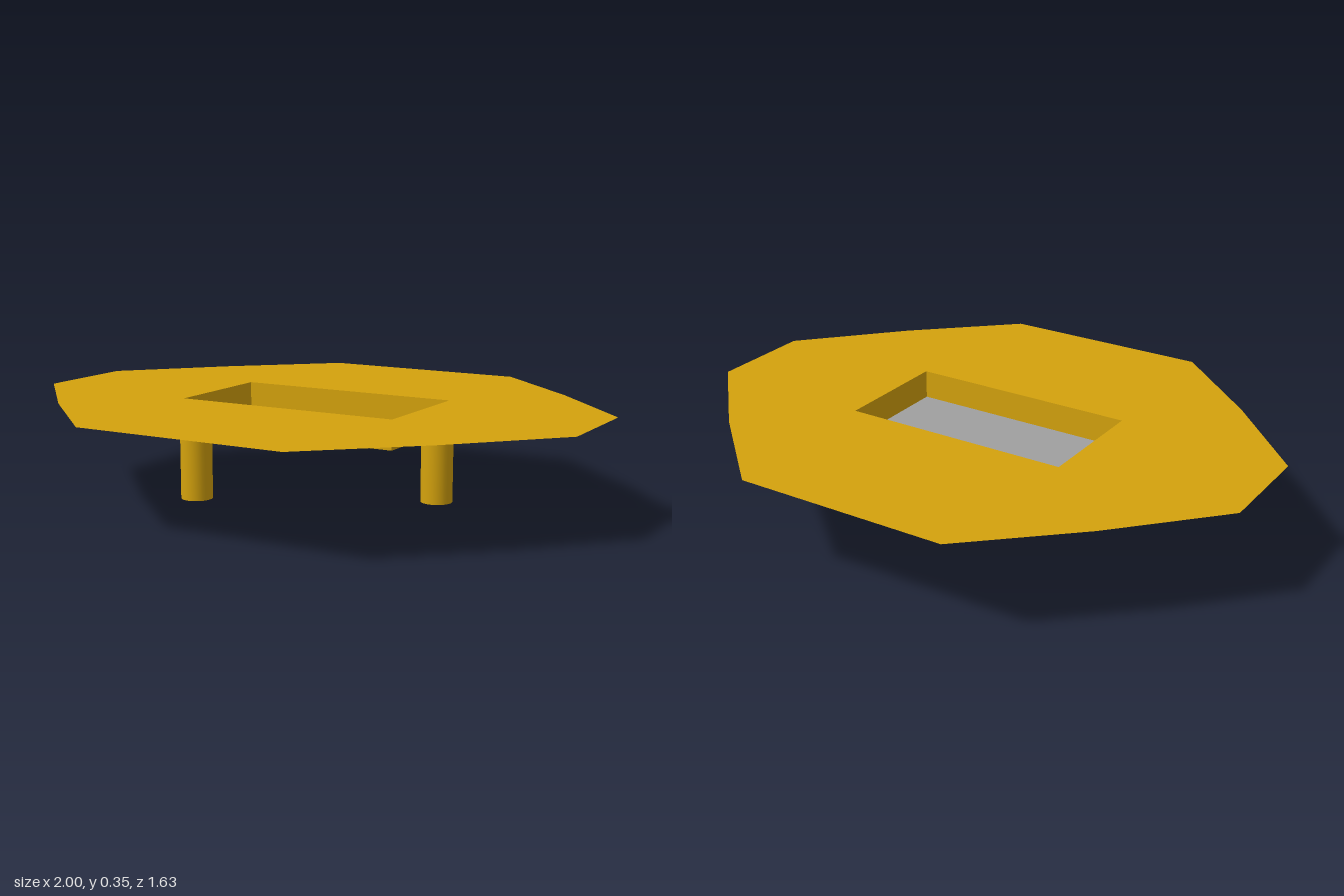
import * as THREE from 'three';

const gold = new THREE.MeshStandardMaterial({ color: 0xd4a20d, side: THREE.DoubleSide });
const grey = new THREE.MeshStandardMaterial({ color: 0xa0a0a0, side: THREE.DoubleSide });

const TOP = 0.35, FLOOR = 0.25;   // heights of the sheet and of the tray floor
const HX = 0.4, HZ = 0.21;        // half size of the tray

export function createModel() {
  const model = new THREE.Group();
  const add = (name, geometry, material, x = 0, y = 0, z = 0) => {
    const mesh = new THREE.Mesh(geometry, material);
    mesh.name = name;
    mesh.position.set(x, y, z);
    model.add(mesh);
    return mesh;
  };

  // Flat faceted sheet, one quarter outline mirrored, with the tray opening cut out
  const quarter = [[1, 0.185], [0.7, 0.51], [0.37, 0.815]];
  const back = [...quarter].reverse();
  const outline = [
    ...quarter,
    ...back.map(([x, z]) => [-x, z]),
    ...quarter.map(([x, z]) => [-x, -z]),
    ...back.map(([x, z]) => [x, -z]),
  ].map(([x, z]) => new THREE.Vector2(x, z));
  const sheet = new THREE.Shape(outline);
  sheet.holes.push(new THREE.Path([
    new THREE.Vector2(-HX, -HZ), new THREE.Vector2(-HX, HZ),
    new THREE.Vector2(HX, HZ), new THREE.Vector2(HX, -HZ),
  ]));
  add('topSheet', new THREE.ShapeGeometry(sheet).rotateX(-Math.PI / 2), gold, 0, TOP);

  // Thin tray walls and floor
  const depth = TOP - FLOOR, mid = (TOP + FLOOR) / 2;
  for (const s of [1, -1]) {
    const turn = s > 0 ? 0 : Math.PI;
    add(s > 0 ? 'frontWall' : 'backWall',
      new THREE.PlaneGeometry(2 * HX, depth).rotateY(turn), gold, 0, mid, s * HZ);
    add(s > 0 ? 'leftWall' : 'rightWall',
      new THREE.PlaneGeometry(2 * HZ, depth).rotateY(Math.PI / 2 + turn), gold, s * HX, mid, 0);
  }
  add('trayFloor', new THREE.PlaneGeometry(2 * HX, 2 * HZ).rotateX(-Math.PI / 2), grey, 0, FLOOR);

  // Two round legs on opposite corners, their tops just showing in the floor
  const legHeight = FLOOR + 0.001;
  for (const s of [1, -1]) {
    add(s > 0 ? 'backLeftLeg' : 'frontRightLeg',
      new THREE.CylinderGeometry(0.055, 0.055, legHeight, 32), gold, s * 0.37, legHeight / 2, -s * 0.185);
  }

  return model;
}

######

§ Exercise aim
Would you return all lines from the preceding listing that contain the word "PlaneGeometry"?

§ Exercise response
      new THREE.PlaneGeometry(2 * HX, depth).rotateY(turn), gold, 0, mid, s * HZ);
      new THREE.PlaneGeometry(2 * HZ, depth).rotateY(Math.PI / 2 + turn), gold, s * HX, mid, 0);
  add('trayFloor', new THREE.PlaneGeometry(2 * HX, 2 * HZ).rotateX(-Math.PI / 2), grey, 0, FLOOR);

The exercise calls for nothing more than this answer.